Fuzuli began writing poetry at an early age, composing sometime around his twentieth year the important masnavi entitled Beng u Bade (Hashish and Wine), in which he compared the Ottoman Sultan Bayezid II to hashish and the Safavid shah Ismail I to wine, much to the advantage of the latter.
An immaculate astrolabe crafted in 1505-6 for the Ottoman Sultan Bayezid II recently sold at Sotheby's for $1.56 million.
Some of the elite members of the Otto-royal family were: Devlet Hatun, married to Yyldyrym Bayezid Han; Emine Hatun, daughter of Dulkadiroy-lu Mehmed Suli, married Mehmed Ecelebi Han; Alime Hatun married Murad II, Murad Han; GE-lbahar Sultan, daughter of Dulkadiroy-lu Bozkurt, married Bayezid II; and Saty Hatun married Fatih Sultan Mehmed Han.
On the Mukata'a Revenues and the Revenue Collection of Bayezid II's waqf in Amasya.
Among them are Ottoman-Mamluk relations and the complex image of Bayezid II, Venetians in the Levant in the age of Selim I, Egyptian civilian society and tax-farming in the aftermath of the Ottoman conquest, the Ottoman conquest and Egyptian culture, and the Ottoman conquest of Egypt and the arts.

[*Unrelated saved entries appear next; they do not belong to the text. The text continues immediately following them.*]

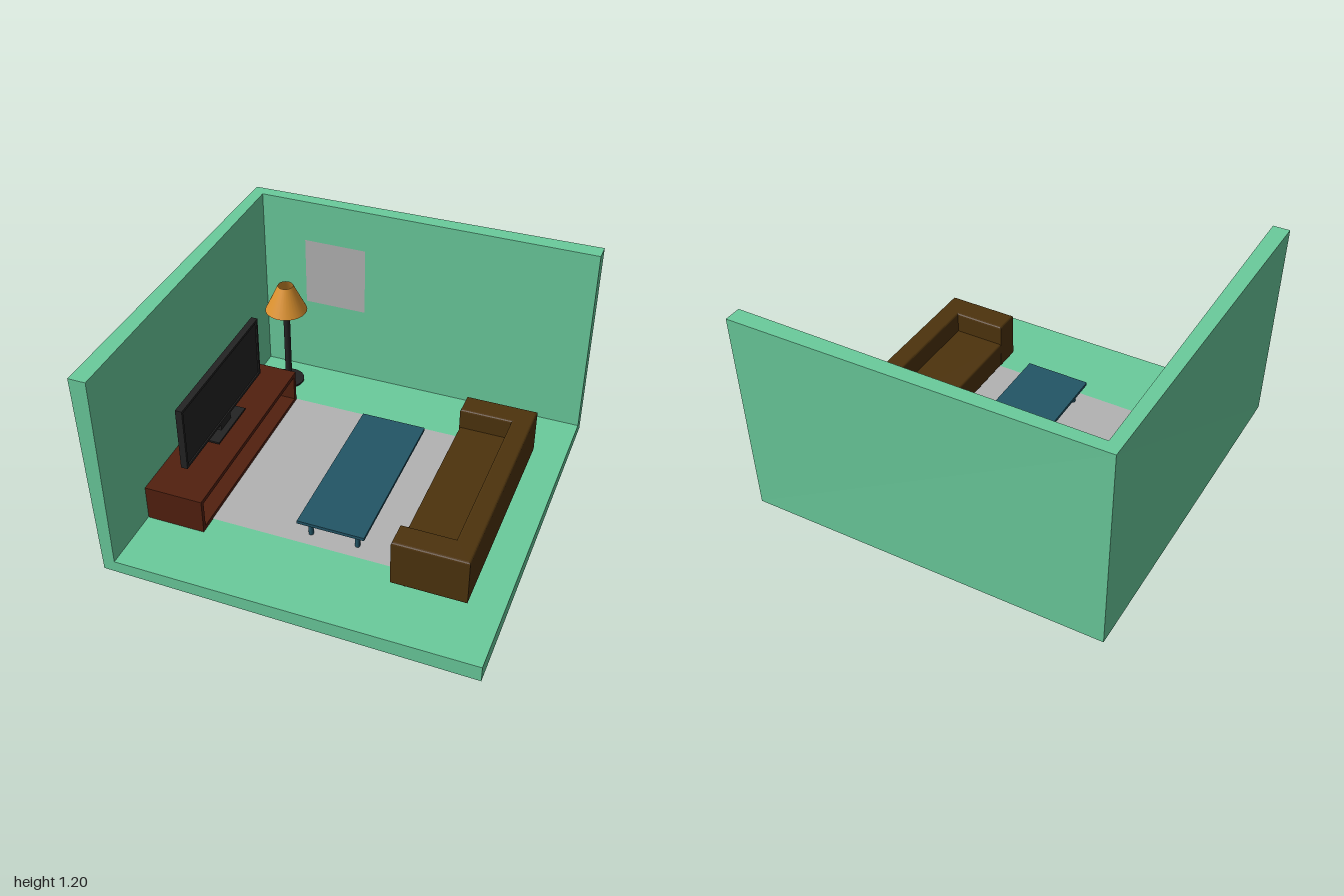
import * as THREE from 'three';
import { RoundedBoxGeometry } from 'three/addons/geometries/RoundedBoxGeometry.js';

function material(name, color, side = THREE.FrontSide) {
  const m = new THREE.MeshStandardMaterial({ color, side });
  m.name = name;
  return m;
}

export function createModel() {
  const root = new THREE.Group();
  root.name = 'livingRoom';

  const green = material('wallGreen', 0x6acb9c);
  const grey = material('paleGrey', 0xb3b3b3, THREE.DoubleSide);
  const redWood = material('redWood', 0x52200f);
  const brown = material('sofaBrown', 0x4d330d);
  const blue = material('tableBlue', 0x225566);
  const black = material('black', 0x232323);
  const orange = material('shadeOrange', 0xdb912f, THREE.DoubleSide);

  const group = (name) => {
    const g = new THREE.Group();
    g.name = name;
    root.add(g);
    return g;
  };
  const add = (parent, name, geometry, mat, x = 0, y = 0, z = 0) => {
    const mesh = new THREE.Mesh(geometry, mat);
    mesh.name = name;
    mesh.position.set(x, y, z);
    parent.add(mesh);
    return mesh;
  };
  // Box given by its limits on each axis
  const box = (parent, name, mat, [x0, x1], [y0, y1], [z0, z1]) =>
    add(parent, name, new THREE.BoxGeometry(x1 - x0, y1 - y0, z1 - z0), mat,
      (x0 + x1) / 2, (y0 + y1) / 2, (z0 + z1) / 2);
  // Upright cylinder between two heights
  const post = (parent, name, mat, r, y0, y1, x, z, sides = 24) =>
    add(parent, name, new THREE.CylinderGeometry(r, r, y1 - y0, sides), mat, x, (y0 + y1) / 2, z);

  const F = 0.092; // floor height

  // Room shell: three inner faces thickened outward along their corner normals
  const W = -0.91, H = 1.2, T = 0.092;
  const corners = {
    a: [W, F, W], b: [W, F, 1], c: [1, F, 1], d: [1, F, W],
    e: [W, H, W], g: [W, H, 1], k: [1, H, W],
  };
  const faceNormals = { abcd: [0, 1, 0], aegb: [1, 0, 0], adke: [0, 0, 1] };
  const outer = {};
  for (const key in corners) {
    const n = new THREE.Vector3();
    for (const face in faceNormals) {
      if (face.includes(key)) n.add(new THREE.Vector3(...faceNormals[face]));
    }
    outer[key] = new THREE.Vector3(...corners[key]).addScaledVector(n.normalize(), -T).toArray();
  }
  const positions = [];
  const quad = (p, q, r, s) => positions.push(...p, ...q, ...r, ...p, ...r, ...s);
  for (const face in faceNormals) {
    const keys = [...face];
    quad(...keys.map((i) => corners[i]));
    quad(...keys.reverse().map((i) => outer[i]));
  }
  const rim = [...'bcdkeg'];
  rim.forEach((u, i) => {
    const v = rim[(i + 1) % rim.length];
    quad(corners[v], corners[u], outer[u], outer[v]);
  });
  const shell = new THREE.BufferGeometry();
  shell.setAttribute('position', new THREE.Float32BufferAttribute(positions, 3));
  shell.computeVertexNormals();
  add(root, 'roomShell', shell, green);

  // Wall panel and rug
  add(root, 'wallPanel', new THREE.PlaneGeometry(0.36, 0.405), grey, -0.477, 0.757, W + 0.004);
  const rug = new THREE.PlaneGeometry(1.25, 1.105).rotateX(-Math.PI / 2);
  add(root, 'rug', rug, grey, -0.06, F + 0.004, -0.012);

  // Low cabinet, open toward the sofa
  const cabinet = group('cabinet');
  const cx = [-0.908, -0.59], cz = [-0.56, 0.645], top = 0.292, t = 0.025;
  box(cabinet, 'cabinetTop', redWood, cx, [top - t, top], cz);
  box(cabinet, 'cabinetBottom', redWood, cx, [F, F + t], cz);
  box(cabinet, 'cabinetBack', redWood, [cx[0], cx[0] + t], [F + t, top - t], cz);
  for (const z of [cz[0], cz[1] - t]) {
    box(cabinet, 'cabinetEnd', redWood, [cx[0] + t, cx[1]], [F + t, top - t], [z, z + t]);
  }

  // Television with a slim raised bezel on a flat stand
  const tv = group('television');
  const sy = [0.352, 0.72], sz = [-0.404, 0.496], bezel = 0.015, bx = [-0.744, -0.736];
  box(tv, 'screen', black, [-0.773, -0.744], sy, sz);
  for (const y of [sy[0], sy[1] - bezel]) box(tv, 'bezelRail', black, bx, [y, y + bezel], sz);
  for (const z of [sz[0], sz[1] - bezel]) {
    box(tv, 'bezelSide', black, bx, [sy[0] + bezel, sy[1] - bezel], [z, z + bezel]);
  }
  box(tv, 'standNeck', black, [-0.763, -0.738], [0.31, 0.355], [-0.015, 0.1]);
  box(tv, 'standBase', black, [-0.8, -0.702], [0.303, 0.313], [-0.203, 0.123].map((z) => -z).reverse());

  // Floor lamp
  const lamp = group('floorLamp');
  const lx = -0.713, lz = -0.737;
  post(lamp, 'lampBase', black, 0.09, F, 0.102, lx, lz, 32);
  post(lamp, 'lampPole', black, 0.019, 0.1, 0.6, lx, lz);
  add(lamp, 'lampShade', new THREE.CylinderGeometry(0.044, 0.12, 0.16, 32, 1, true), orange, lx, 0.665, lz);

  // Coffee table
  const table = group('coffeeTable');
  box(table, 'tableTop', blue, [-0.125, 0.238], [0.193, 0.211], [-0.433, 0.514]);
  for (const x of [-0.07, 0.184]) {
    for (const z of [-0.375, 0.46]) post(table, 'tableLeg', blue, 0.013, F, 0.195, x, z, 16);
  }

  // Sofa: U-shaped back and arms drawn in plan, with a softened edge
  const sofa = group('sofa');
  const r = 0.012;
  const plan = [
    [0.43, 0.665], [0.825, 0.665], [0.825, -0.578], [0.43, -0.578],
    [0.43, -0.445], [0.715, -0.445], [0.715, 0.525], [0.43, 0.525],
  ];
  // Inset each plan corner by the bevel so the outline keeps its size
  const inset = [[1, -1], [-1, -1], [-1, 1], [1, 1], [1, -1], [1, -1], [1, 1], [1, 1]];
  const outline = new THREE.Shape(plan.map(([x, z], i) =>
    new THREE.Vector2(x + inset[i][0] * r, -(z + inset[i][1] * r))));
  const frame = new THREE.ExtrudeGeometry(outline, {
    depth: 0.27 - 2 * r, bevelEnabled: true, bevelThickness: r, bevelSize: r, bevelSegments: 3,
  }).rotateX(-Math.PI / 2);
  add(sofa, 'sofaFrame', frame, brown, 0, 0.112 + r, 0);
  add(sofa, 'sofaSeat', new RoundedBoxGeometry(0.31, 0.15, 1.0, 3, 0.012), brown, 0.587, 0.188, 0.04);
  for (const x of [0.5, 0.757]) {
    for (const z of [-0.517, 0.615]) post(sofa, 'sofaLeg', redWood, 0.025, F, 0.12, x, z, 16);
  }

  return root;
}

Chapter three deals with Cem, a brother of Bayezid II who was compelled to flee the empire in 1482 and spent 13 years in Europe.
The Ottomans possessed a small navy as early as 1374, and under Mehmed II and Bayezid II (1481-1512) they acquired the common naval technology of the Mediterranean, adopting the oared galley as their principal vessel.